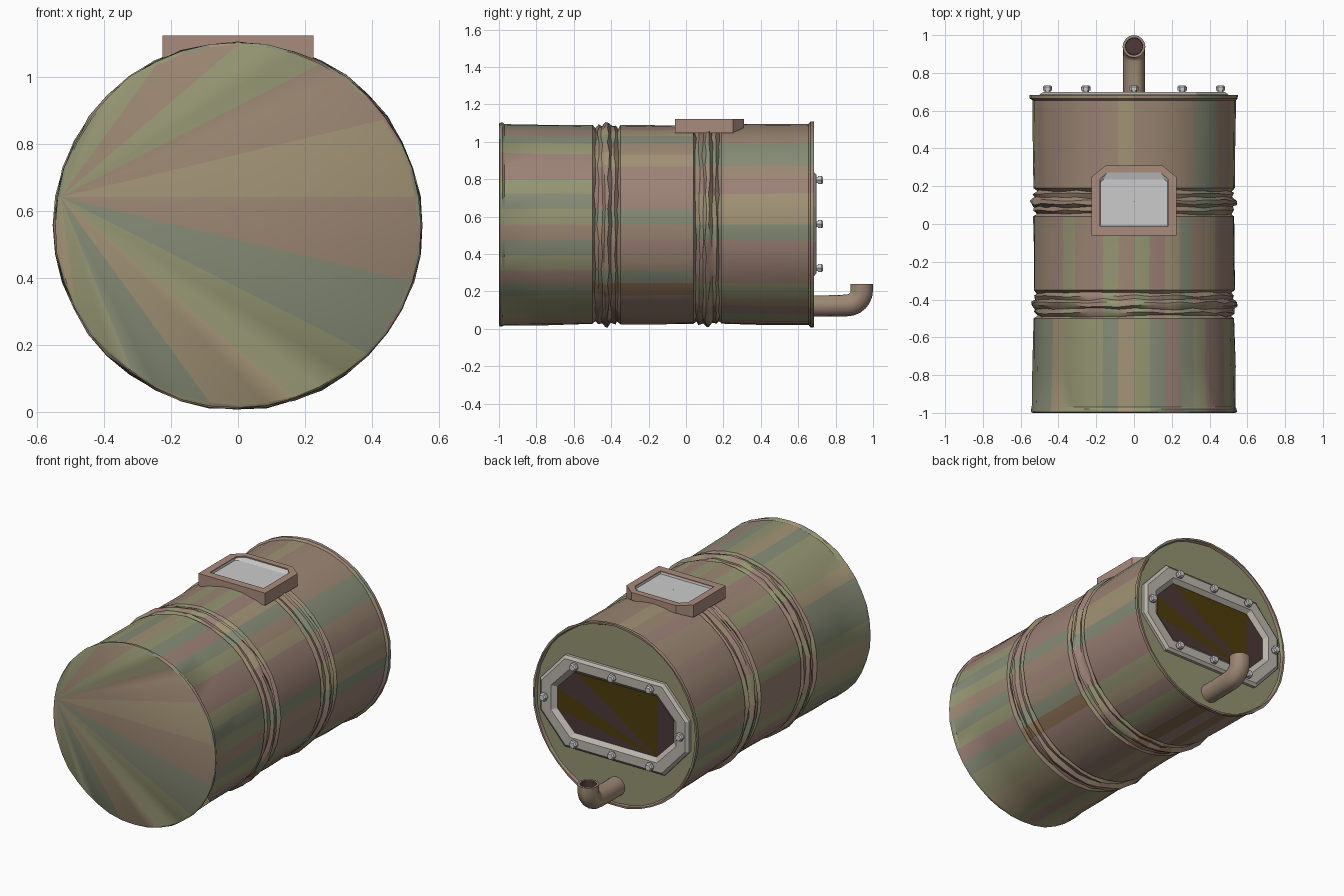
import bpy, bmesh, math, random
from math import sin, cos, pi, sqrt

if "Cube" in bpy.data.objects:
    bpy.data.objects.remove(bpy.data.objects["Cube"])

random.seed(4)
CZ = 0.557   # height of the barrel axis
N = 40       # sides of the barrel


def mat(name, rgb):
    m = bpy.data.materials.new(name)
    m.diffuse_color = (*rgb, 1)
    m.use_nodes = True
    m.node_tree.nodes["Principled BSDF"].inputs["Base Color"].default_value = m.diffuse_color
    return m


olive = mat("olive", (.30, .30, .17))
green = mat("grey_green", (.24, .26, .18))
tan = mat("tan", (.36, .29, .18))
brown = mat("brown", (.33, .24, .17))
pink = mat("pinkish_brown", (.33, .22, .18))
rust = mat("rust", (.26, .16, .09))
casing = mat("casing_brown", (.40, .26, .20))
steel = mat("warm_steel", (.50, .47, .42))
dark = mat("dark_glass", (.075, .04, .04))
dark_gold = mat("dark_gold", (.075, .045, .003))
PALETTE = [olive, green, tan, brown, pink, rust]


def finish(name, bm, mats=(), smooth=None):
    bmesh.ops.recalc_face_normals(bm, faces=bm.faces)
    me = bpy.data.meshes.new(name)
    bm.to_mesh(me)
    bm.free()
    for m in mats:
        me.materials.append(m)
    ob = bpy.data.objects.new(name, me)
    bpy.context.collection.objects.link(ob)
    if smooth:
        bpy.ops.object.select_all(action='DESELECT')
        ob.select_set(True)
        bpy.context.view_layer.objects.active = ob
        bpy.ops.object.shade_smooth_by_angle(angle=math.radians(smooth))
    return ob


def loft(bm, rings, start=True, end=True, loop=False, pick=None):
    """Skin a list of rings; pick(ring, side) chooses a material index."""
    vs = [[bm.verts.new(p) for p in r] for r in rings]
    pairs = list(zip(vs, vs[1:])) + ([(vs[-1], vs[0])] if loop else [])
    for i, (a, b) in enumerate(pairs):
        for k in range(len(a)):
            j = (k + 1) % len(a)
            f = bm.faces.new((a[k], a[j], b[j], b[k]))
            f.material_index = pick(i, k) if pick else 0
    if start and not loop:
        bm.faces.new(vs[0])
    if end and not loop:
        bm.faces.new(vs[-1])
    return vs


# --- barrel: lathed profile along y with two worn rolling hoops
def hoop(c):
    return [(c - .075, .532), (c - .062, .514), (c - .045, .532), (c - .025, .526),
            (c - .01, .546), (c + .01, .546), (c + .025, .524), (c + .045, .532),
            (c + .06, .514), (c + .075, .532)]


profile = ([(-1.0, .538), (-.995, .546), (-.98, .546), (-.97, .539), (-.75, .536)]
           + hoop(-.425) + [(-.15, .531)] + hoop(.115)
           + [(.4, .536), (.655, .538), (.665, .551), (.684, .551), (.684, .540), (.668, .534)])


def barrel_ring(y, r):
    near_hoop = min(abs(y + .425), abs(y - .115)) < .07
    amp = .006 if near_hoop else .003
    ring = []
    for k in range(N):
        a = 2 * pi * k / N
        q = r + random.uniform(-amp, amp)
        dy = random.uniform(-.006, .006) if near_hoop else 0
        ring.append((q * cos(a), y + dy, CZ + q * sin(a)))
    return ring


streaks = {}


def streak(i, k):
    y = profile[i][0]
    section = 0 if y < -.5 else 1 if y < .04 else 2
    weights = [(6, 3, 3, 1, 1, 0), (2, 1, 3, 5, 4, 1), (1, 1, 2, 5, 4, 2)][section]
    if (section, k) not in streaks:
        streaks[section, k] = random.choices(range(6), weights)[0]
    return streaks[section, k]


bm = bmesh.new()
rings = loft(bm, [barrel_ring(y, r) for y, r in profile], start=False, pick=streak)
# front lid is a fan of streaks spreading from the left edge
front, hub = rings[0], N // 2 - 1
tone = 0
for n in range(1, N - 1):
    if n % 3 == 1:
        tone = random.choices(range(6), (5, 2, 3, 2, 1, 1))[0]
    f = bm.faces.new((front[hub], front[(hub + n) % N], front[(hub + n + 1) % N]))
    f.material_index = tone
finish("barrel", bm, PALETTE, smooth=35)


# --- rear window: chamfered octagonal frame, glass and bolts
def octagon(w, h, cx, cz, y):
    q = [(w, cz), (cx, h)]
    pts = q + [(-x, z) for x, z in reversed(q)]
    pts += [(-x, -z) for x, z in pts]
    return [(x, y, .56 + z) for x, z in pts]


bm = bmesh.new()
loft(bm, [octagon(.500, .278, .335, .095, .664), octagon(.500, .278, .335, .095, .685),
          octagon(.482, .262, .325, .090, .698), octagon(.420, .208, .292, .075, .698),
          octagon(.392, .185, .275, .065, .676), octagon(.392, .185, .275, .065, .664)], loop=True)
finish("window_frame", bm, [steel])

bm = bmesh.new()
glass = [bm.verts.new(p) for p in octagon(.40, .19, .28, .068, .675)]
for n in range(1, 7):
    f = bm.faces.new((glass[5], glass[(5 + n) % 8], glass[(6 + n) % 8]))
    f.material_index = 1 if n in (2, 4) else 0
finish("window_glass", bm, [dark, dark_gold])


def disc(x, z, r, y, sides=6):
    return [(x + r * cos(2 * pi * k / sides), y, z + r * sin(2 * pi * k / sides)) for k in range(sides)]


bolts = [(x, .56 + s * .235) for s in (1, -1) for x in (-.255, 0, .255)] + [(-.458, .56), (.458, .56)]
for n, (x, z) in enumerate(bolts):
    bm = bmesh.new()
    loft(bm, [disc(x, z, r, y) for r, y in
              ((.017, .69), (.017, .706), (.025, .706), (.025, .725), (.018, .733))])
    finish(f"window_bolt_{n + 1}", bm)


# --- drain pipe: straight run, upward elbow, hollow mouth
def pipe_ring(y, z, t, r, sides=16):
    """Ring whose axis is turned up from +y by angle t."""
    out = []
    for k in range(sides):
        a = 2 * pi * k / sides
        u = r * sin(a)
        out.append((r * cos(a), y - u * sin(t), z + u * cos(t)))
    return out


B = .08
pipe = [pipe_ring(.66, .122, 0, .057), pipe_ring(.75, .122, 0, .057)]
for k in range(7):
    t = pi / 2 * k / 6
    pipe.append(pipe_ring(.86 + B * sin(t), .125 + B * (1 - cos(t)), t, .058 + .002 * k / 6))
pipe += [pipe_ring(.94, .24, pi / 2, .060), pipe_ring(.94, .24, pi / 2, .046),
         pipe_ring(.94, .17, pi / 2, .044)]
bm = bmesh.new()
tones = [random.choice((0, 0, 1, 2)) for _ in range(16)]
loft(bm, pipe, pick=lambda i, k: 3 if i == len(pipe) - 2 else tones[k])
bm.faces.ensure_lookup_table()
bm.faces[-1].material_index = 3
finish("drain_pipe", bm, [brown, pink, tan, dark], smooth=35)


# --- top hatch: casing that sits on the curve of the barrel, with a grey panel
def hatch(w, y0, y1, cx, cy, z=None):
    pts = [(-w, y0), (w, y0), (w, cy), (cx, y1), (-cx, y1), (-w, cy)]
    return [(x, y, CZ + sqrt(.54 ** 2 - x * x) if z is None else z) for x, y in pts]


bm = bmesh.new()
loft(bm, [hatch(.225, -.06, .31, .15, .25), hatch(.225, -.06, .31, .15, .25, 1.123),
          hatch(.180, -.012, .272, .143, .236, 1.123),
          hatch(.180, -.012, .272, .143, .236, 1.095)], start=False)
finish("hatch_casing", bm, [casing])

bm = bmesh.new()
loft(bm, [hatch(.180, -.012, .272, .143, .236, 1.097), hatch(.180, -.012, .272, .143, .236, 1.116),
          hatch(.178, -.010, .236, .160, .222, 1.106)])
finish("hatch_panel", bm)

◆ ABOUT THIS EXERCISE: Leave every picture out. Retype the remaining data exactly.

◆ RESULT:
import bpy, bmesh, math, random
from math import sin, cos, pi, sqrt

if "Cube" in bpy.data.objects:
    bpy.data.objects.remove(bpy.data.objects["Cube"])

random.seed(4)
CZ = 0.557   # height of the barrel axis
N = 40       # sides of the barrel


def mat(name, rgb):
    m = bpy.data.materials.new(name)
    m.diffuse_color = (*rgb, 1)
    m.use_nodes = True
    m.node_tree.nodes["Principled BSDF"].inputs["Base Color"].default_value = m.diffuse_color
    return m


olive = mat("olive", (.30, .30, .17))
green = mat("grey_green", (.24, .26, .18))
tan = mat("tan", (.36, .29, .18))
brown = mat("brown", (.33, .24, .17))
pink = mat("pinkish_brown", (.33, .22, .18))
rust = mat("rust", (.26, .16, .09))
casing = mat("casing_brown", (.40, .26, .20))
steel = mat("warm_steel", (.50, .47, .42))
dark = mat("dark_glass", (.075, .04, .04))
dark_gold = mat("dark_gold", (.075, .045, .003))
PALETTE = [olive, green, tan, brown, pink, rust]


def finish(name, bm, mats=(), smooth=None):
    bmesh.ops.recalc_face_normals(bm, faces=bm.faces)
    me = bpy.data.meshes.new(name)
    bm.to_mesh(me)
    bm.free()
    for m in mats:
        me.materials.append(m)
    ob = bpy.data.objects.new(name, me)
    bpy.context.collection.objects.link(ob)
    if smooth:
        bpy.ops.object.select_all(action='DESELECT')
        ob.select_set(True)
        bpy.context.view_layer.objects.active = ob
        bpy.ops.object.shade_smooth_by_angle(angle=math.radians(smooth))
    return ob


def loft(bm, rings, start=True, end=True, loop=False, pick=None):
    """Skin a list of rings; pick(ring, side) chooses a material index."""
    vs = [[bm.verts.new(p) for p in r] for r in rings]
    pairs = list(zip(vs, vs[1:])) + ([(vs[-1], vs[0])] if loop else [])
    for i, (a, b) in enumerate(pairs):
        for k in range(len(a)):
            j = (k + 1) % len(a)
            f = bm.faces.new((a[k], a[j], b[j], b[k]))
            f.material_index = pick(i, k) if pick else 0
    if start and not loop:
        bm.faces.new(vs[0])
    if end and not loop:
        bm.faces.new(vs[-1])
    return vs


# --- barrel: lathed profile along y with two worn rolling hoops
def hoop(c):
    return [(c - .075, .532), (c - .062, .514), (c - .045, .532), (c - .025, .526),
            (c - .01, .546), (c + .01, .546), (c + .025, .524), (c + .045, .532),
            (c + .06, .514), (c + .075, .532)]


profile = ([(-1.0, .538), (-.995, .546), (-.98, .546), (-.97, .539), (-.75, .536)]
           + hoop(-.425) + [(-.15, .531)] + hoop(.115)
           + [(.4, .536), (.655, .538), (.665, .551), (.684, .551), (.684, .540), (.668, .534)])


def barrel_ring(y, r):
    near_hoop = min(abs(y + .425), abs(y - .115)) < .07
    amp = .006 if near_hoop else .003
    ring = []
    for k in range(N):
        a = 2 * pi * k / N
        q = r + random.uniform(-amp, amp)
        dy = random.uniform(-.006, .006) if near_hoop else 0
        ring.append((q * cos(a), y + dy, CZ + q * sin(a)))
    return ring


streaks = {}


def streak(i, k):
    y = profile[i][0]
    section = 0 if y < -.5 else 1 if y < .04 else 2
    weights = [(6, 3, 3, 1, 1, 0), (2, 1, 3, 5, 4, 1), (1, 1, 2, 5, 4, 2)][section]
    if (section, k) not in streaks:
        streaks[section, k] = random.choices(range(6), weights)[0]
    return streaks[section, k]


bm = bmesh.new()
rings = loft(bm, [barrel_ring(y, r) for y, r in profile], start=False, pick=streak)
# front lid is a fan of streaks spreading from the left edge
front, hub = rings[0], N // 2 - 1
tone = 0
for n in range(1, N - 1):
    if n % 3 == 1:
        tone = random.choices(range(6), (5, 2, 3, 2, 1, 1))[0]
    f = bm.faces.new((front[hub], front[(hub + n) % N], front[(hub + n + 1) % N]))
    f.material_index = tone
finish("barrel", bm, PALETTE, smooth=35)


# --- rear window: chamfered octagonal frame, glass and bolts
def octagon(w, h, cx, cz, y):
    q = [(w, cz), (cx, h)]
    pts = q + [(-x, z) for x, z in reversed(q)]
    pts += [(-x, -z) for x, z in pts]
    return [(x, y, .56 + z) for x, z in pts]


bm = bmesh.new()
loft(bm, [octagon(.500, .278, .335, .095, .664), octagon(.500, .278, .335, .095, .685),
          octagon(.482, .262, .325, .090, .698), octagon(.420, .208, .292, .075, .698),
          octagon(.392, .185, .275, .065, .676), octagon(.392, .185, .275, .065, .664)], loop=True)
finish("window_frame", bm, [steel])

bm = bmesh.new()
glass = [bm.verts.new(p) for p in octagon(.40, .19, .28, .068, .675)]
for n in range(1, 7):
    f = bm.faces.new((glass[5], glass[(5 + n) % 8], glass[(6 + n) % 8]))
    f.material_index = 1 if n in (2, 4) else 0
finish("window_glass", bm, [dark, dark_gold])


def disc(x, z, r, y, sides=6):
    return [(x + r * cos(2 * pi * k / sides), y, z + r * sin(2 * pi * k / sides)) for k in range(sides)]


bolts = [(x, .56 + s * .235) for s in (1, -1) for x in (-.255, 0, .255)] + [(-.458, .56), (.458, .56)]
for n, (x, z) in enumerate(bolts):
    bm = bmesh.new()
    loft(bm, [disc(x, z, r, y) for r, y in
              ((.017, .69), (.017, .706), (.025, .706), (.025, .725), (.018, .733))])
    finish(f"window_bolt_{n + 1}", bm)


# --- drain pipe: straight run, upward elbow, hollow mouth
def pipe_ring(y, z, t, r, sides=16):
    """Ring whose axis is turned up from +y by angle t."""
    out = []
    for k in range(sides):
        a = 2 * pi * k / sides
        u = r * sin(a)
        out.append((r * cos(a), y - u * sin(t), z + u * cos(t)))
    return out


B = .08
pipe = [pipe_ring(.66, .122, 0, .057), pipe_ring(.75, .122, 0, .057)]
for k in range(7):
    t = pi / 2 * k / 6
    pipe.append(pipe_ring(.86 + B * sin(t), .125 + B * (1 - cos(t)), t, .058 + .002 * k / 6))
pipe += [pipe_ring(.94, .24, pi / 2, .060), pipe_ring(.94, .24, pi / 2, .046),
         pipe_ring(.94, .17, pi / 2, .044)]
bm = bmesh.new()
tones = [random.choice((0, 0, 1, 2)) for _ in range(16)]
loft(bm, pipe, pick=lambda i, k: 3 if i == len(pipe) - 2 else tones[k])
bm.faces.ensure_lookup_table()
bm.faces[-1].material_index = 3
finish("drain_pipe", bm, [brown, pink, tan, dark], smooth=35)


# --- top hatch: casing that sits on the curve of the barrel, with a grey panel
def hatch(w, y0, y1, cx, cy, z=None):
    pts = [(-w, y0), (w, y0), (w, cy), (cx, y1), (-cx, y1), (-w, cy)]
    return [(x, y, CZ + sqrt(.54 ** 2 - x * x) if z is None else z) for x, y in pts]


bm = bmesh.new()
loft(bm, [hatch(.225, -.06, .31, .15, .25), hatch(.225, -.06, .31, .15, .25, 1.123),
          hatch(.180, -.012, .272, .143, .236, 1.123),
          hatch(.180, -.012, .272, .143, .236, 1.095)], start=False)
finish("hatch_casing", bm, [casing])

bm = bmesh.new()
loft(bm, [hatch(.180, -.012, .272, .143, .236, 1.097), hatch(.180, -.012, .272, .143, .236, 1.116),
          hatch(.178, -.010, .236, .160, .222, 1.106)])
finish("hatch_panel", bm)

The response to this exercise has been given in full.